I was floored by some recent statements in my local newspaper from one trainer of diabetes alert dogs: "once completely trained, the dog likely could smell a change in blood sugar from up to five miles away" and “a diabetic alert dog could smell a teaspoon of sugar in an Olympic-size swimming pool.” I wrote to his organization, and got an odd reply: “We have a significant number of personal accounts of our dogs alerting from good distances, but it is just that; personal anecdotal accounts. There is no guarantee that all dogs are able to do it and no scientific evidence to support the claims yet.” He sold a dog (for $19,000) to a local family which (according to the story) “will be trained to sense and smell abnormal blood sugar levels, and to alert her and her parents before [the 7-year-old child] experiences symptoms.”
Other trainers are equally enthusiastic: “in most cases the dog prompts the person to test outside of a particular range of values. Unlike what is reported in popular media outlets, a real service dog for Diabetes work can let the individual know whether they are high or low, or about to swing.” (personal communication).
And it’s not just dogs: a cat saved her owner “from the grip of diabetic seizure mere hours after she adopted him from a local animal shelter.” Turns out the cat was new to the household, hence had no training; and the "seizure" was not a true epileptic episode as the woman "came to her senses" -- no mention of whether she was high or low sugar, or for that matter, normal! But anyway, that's a cat, not a dog.
I recently wrote to a number of websites that train diabetes service dogs, and asked if they were aware of any published peer-reviewed studies to support the claims that the dogs are useful: there are none. There are anecdotal reports, mainly in the media, but nothing more. The closest is a survey by researchers at Queen's University Belfast, which found that 65 percent of 212 people with insulin-dependent diabetes reported that when they had a hypoglycemic episode their pets had reacted by whining, barking, licking or some other display.
Forgive me if I am not persuaded.
One dog-training-organization was a fraud pure-and-simple: The Attorney General of the state of Missouri received numerous complaints from consumers, alleging that one company (Heaven Scent Paws, HSP):
I do not mean to imply that any other trainers are frauds, but are they being overenthusiastic? No one seems to agree on what these dogs are sensing; options that have been discussed by pediatric endocrinologists include:
One peds endo commented "I just met my first diabetic service dog. The dog came with the child and parents, and they reported amazing stories of the dog's ability to sense his hypoglycemia and alert them, day and night. He has been trained to recognize his scent from socks removed after documented hypoglycemic events. The dog has no false positives." Let me pour a little cold water on this claim. Although the dog might have no false positives (that is, would never react when the sugar level is normal), that isn’t the problem: the issue really is how often the sugar might go low and the dog would not respond (in medical jargon, a false negative). And the dog was from... HSP!

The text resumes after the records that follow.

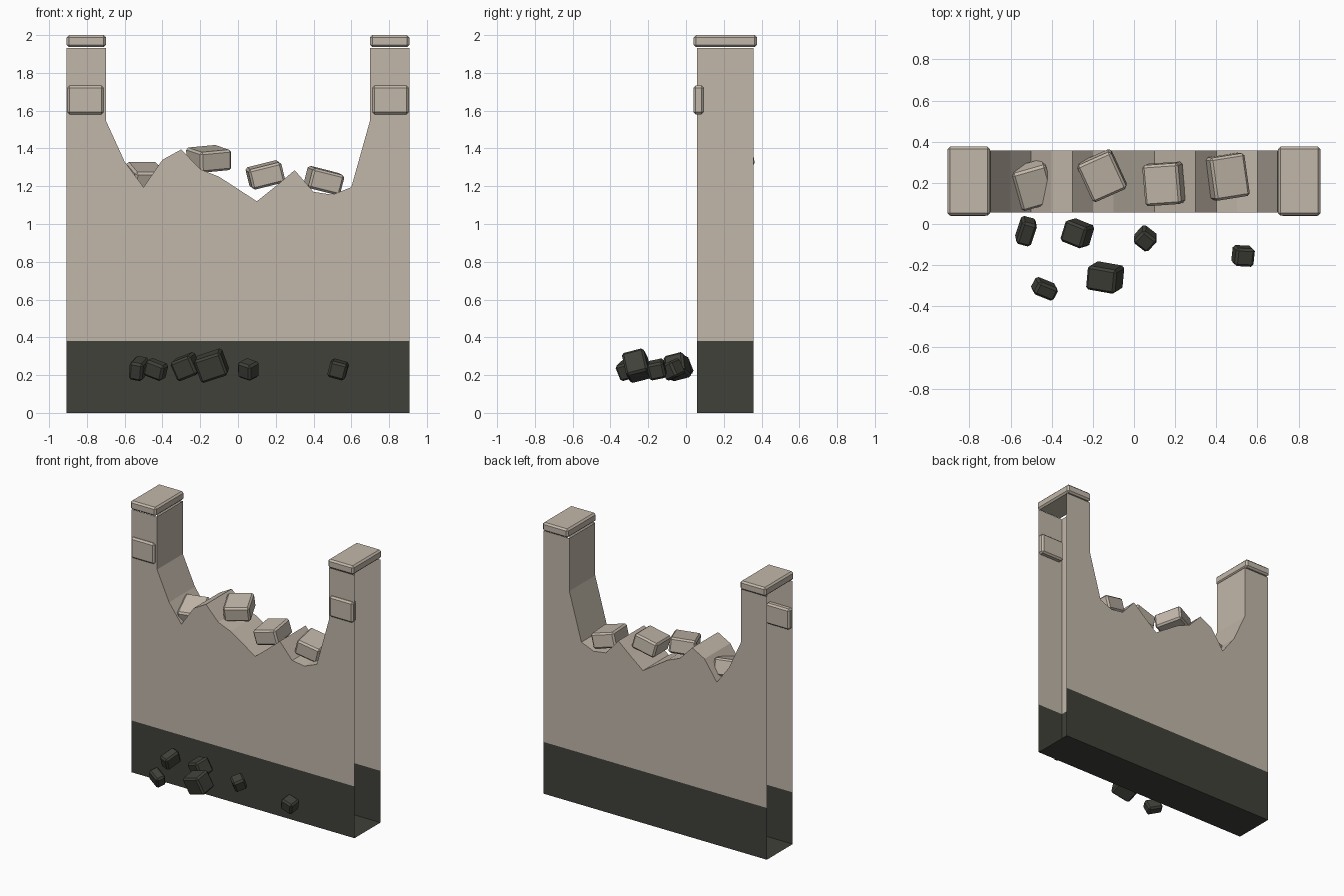
import bpy, bmesh
from math import radians
from mathutils import Matrix

if "Cube" in bpy.data.objects:
    bpy.data.objects.remove(bpy.data.objects["Cube"])


def material(name, rgb):
    m = bpy.data.materials.new(name)
    m.use_nodes = True
    m.diffuse_color = (*rgb, 1)
    m.node_tree.nodes["Principled BSDF"].inputs["Base Color"].default_value = (*rgb, 1)
    return m


stone = material("pale stone", (0.54, 0.475, 0.40))
dark = material("dark stone", (0.052, 0.052, 0.042))


def add_object(name, bm, *mats):
    mesh = bpy.data.meshes.new(name)
    bm.to_mesh(mesh)
    bm.free()
    for m in mats:
        mesh.materials.append(m)
    obj = bpy.data.objects.new(name, mesh)
    bpy.context.collection.objects.link(obj)
    return obj


def block(name, centre, size, tilt, mat, bevel=0.012):
    """Box with chamfered edges, tilted by XYZ angles in degrees."""
    bm = bmesh.new()
    bmesh.ops.create_cube(bm, size=1, matrix=Matrix.Diagonal((*size, 1)))
    bmesh.ops.bevel(bm, geom=bm.edges[:], offset=bevel, segments=1, affect='EDGES')
    obj = add_object(name, bm, mat)
    obj.location = centre
    obj.rotation_euler = [radians(a) for a in tilt]


# Broken wall: outline with a jagged breach between two posts
HALF, INNER, TOP, SHOULDER = 0.907, 0.698, 1.932, 1.544
FRONT, BACK, BASE = 0.057, 0.357, 0.38
breach = [1.33, 1.195, 1.34, 1.395, 1.29, 1.25, 1.185,
          1.12, 1.20, 1.285, 1.17, 1.155, 1.195]
outline = [(-HALF, 0), (-HALF, TOP), (-INNER, TOP), (-INNER, SHOULDER)]
outline += [(-0.6 + 0.1 * i, z) for i, z in enumerate(breach)]
outline += [(INNER, SHOULDER), (INNER, TOP), (HALF, TOP), (HALF, 0)]

bm = bmesh.new()
face = bm.faces.new([bm.verts.new((x, FRONT, z)) for x, z in outline])
extruded = bmesh.ops.extrude_face_region(bm, geom=[face], use_keep_orig=True)["geom"]
bmesh.ops.translate(bm, verts=[v for v in extruded if isinstance(v, bmesh.types.BMVert)],
                    vec=(0, BACK - FRONT, 0))
bmesh.ops.recalc_face_normals(bm, faces=bm.faces[:])

# The posts are hollow: open at the outer ends and under the caps
openings = [f for f in bm.faces if abs(f.normal.y) < 0.5
            and (abs(f.calc_center_median().x) > 0.9 or f.calc_center_median().z > TOP - 0.01)]
bmesh.ops.delete(bm, geom=openings, context='FACES')

# Inner partitions carry the post sides down to the floor
for side in (-1, 1):
    corners = [(FRONT, 0), (BACK, 0), (BACK, SHOULDER), (FRONT, SHOULDER)]
    bm.faces.new([bm.verts.new((side * INNER, y, z)) for y, z in corners[::side]])

# Dark base course
bmesh.ops.bisect_plane(bm, geom=bm.verts[:] + bm.edges[:] + bm.faces[:],
                       plane_co=(0, 0, BASE), plane_no=(0, 0, 1))
for f in bm.faces:
    f.material_index = int(f.calc_center_median().z < BASE)
add_object("broken_wall", bm, stone, dark)

# Post caps and raised front stones
for side, label in ((1, "left"), (-1, "right")):
    block(label + "_post_cap", (side * 0.803, 0.208, 1.968), (0.208, 0.335, 0.064),
          (0, 0, 0), stone)
    block(label + "_post_stone", (side * 0.807, 0.067, 1.657), (0.192, 0.055, 0.152),
          (0, 0, 0), stone)

# Loose stones lying in the breach
loose = [
    ((-0.49, 0.19, 1.245), (0.17, 0.20, 0.12), (18, 0, 16)),
    ((-0.155, 0.235, 1.345), (0.18, 0.20, 0.11), (8, -5, 24)),
    ((0.145, 0.195, 1.26), (0.18, 0.20, 0.11), (4, -14, 4)),
    ((0.455, 0.23, 1.23), (0.175, 0.21, 0.11), (4, 14, 9)),
]
for i, (centre, size, tilt) in enumerate(loose, 1):
    block(f"loose_stone_{i}", centre, size, tilt, stone)

# Dark rubble in front of the wall
rubble = [
    ((-0.525, -0.035, 0.235), (0.075, 0.12, 0.10), (20, 10, -15)),
    ((-0.275, -0.045, 0.245), (0.12, 0.11, 0.11), (15, -20, -22)),
    ((0.055, -0.07, 0.23), (0.09, 0.085, 0.09), (20, 15, -38)),
    ((0.53, -0.155, 0.23), (0.095, 0.09, 0.09), (12, 15, -3)),
    ((-0.14, -0.26, 0.25), (0.15, 0.12, 0.13), (15, -18, -10)),
    ((-0.435, -0.315, 0.23), (0.11, 0.07, 0.09), (15, 20, -22)),
]
for i, (centre, size, tilt) in enumerate(rubble, 1):
    block(f"rubble_{i}", centre, size, tilt, dark)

And if the trainers and physicians don’t know, the public sure doesn’t: there are many on-line breathless stories about families spending huge sums of money for dogs that they are assured will accurately, reliably, and predictably alert the parents to their child’s hypoglycemia.
What do we know for sure that dogs can do?
1) They can occasionally react in various ways when owners with diabetes have abnormally low blood sugar levels -- but that doesn’t mean they react predictably to lows, nor does it mean that expensive training programs can teach dogs to react reliably to lows.
2) They have reduced parental anxiety about hypoglycemia.
3) They (or more correctly, the trainers) have persuaded parents (and occasionally, insurance companies) to part with many thousands of dollars.
What is needed is more science and less amazing anecdotal evidence in news reports. Until a well-designed study is carried out, presumably with the patients wearing continuous glucose monitors (CGM) so glucose levels can be continuously monitored, we won’t know. With CGM, one would easily be able to determine the percentage of lows that caused the animals to react, and whether they sense and react to changes in blood sugar. Another benefit of CGM is that the number of times the dogs react when the sugar is normal and stable (false positives) can be ascertained. Until we know such information from a well-designed and published study, it’s risky to assume that dogs are more reliable than CGM.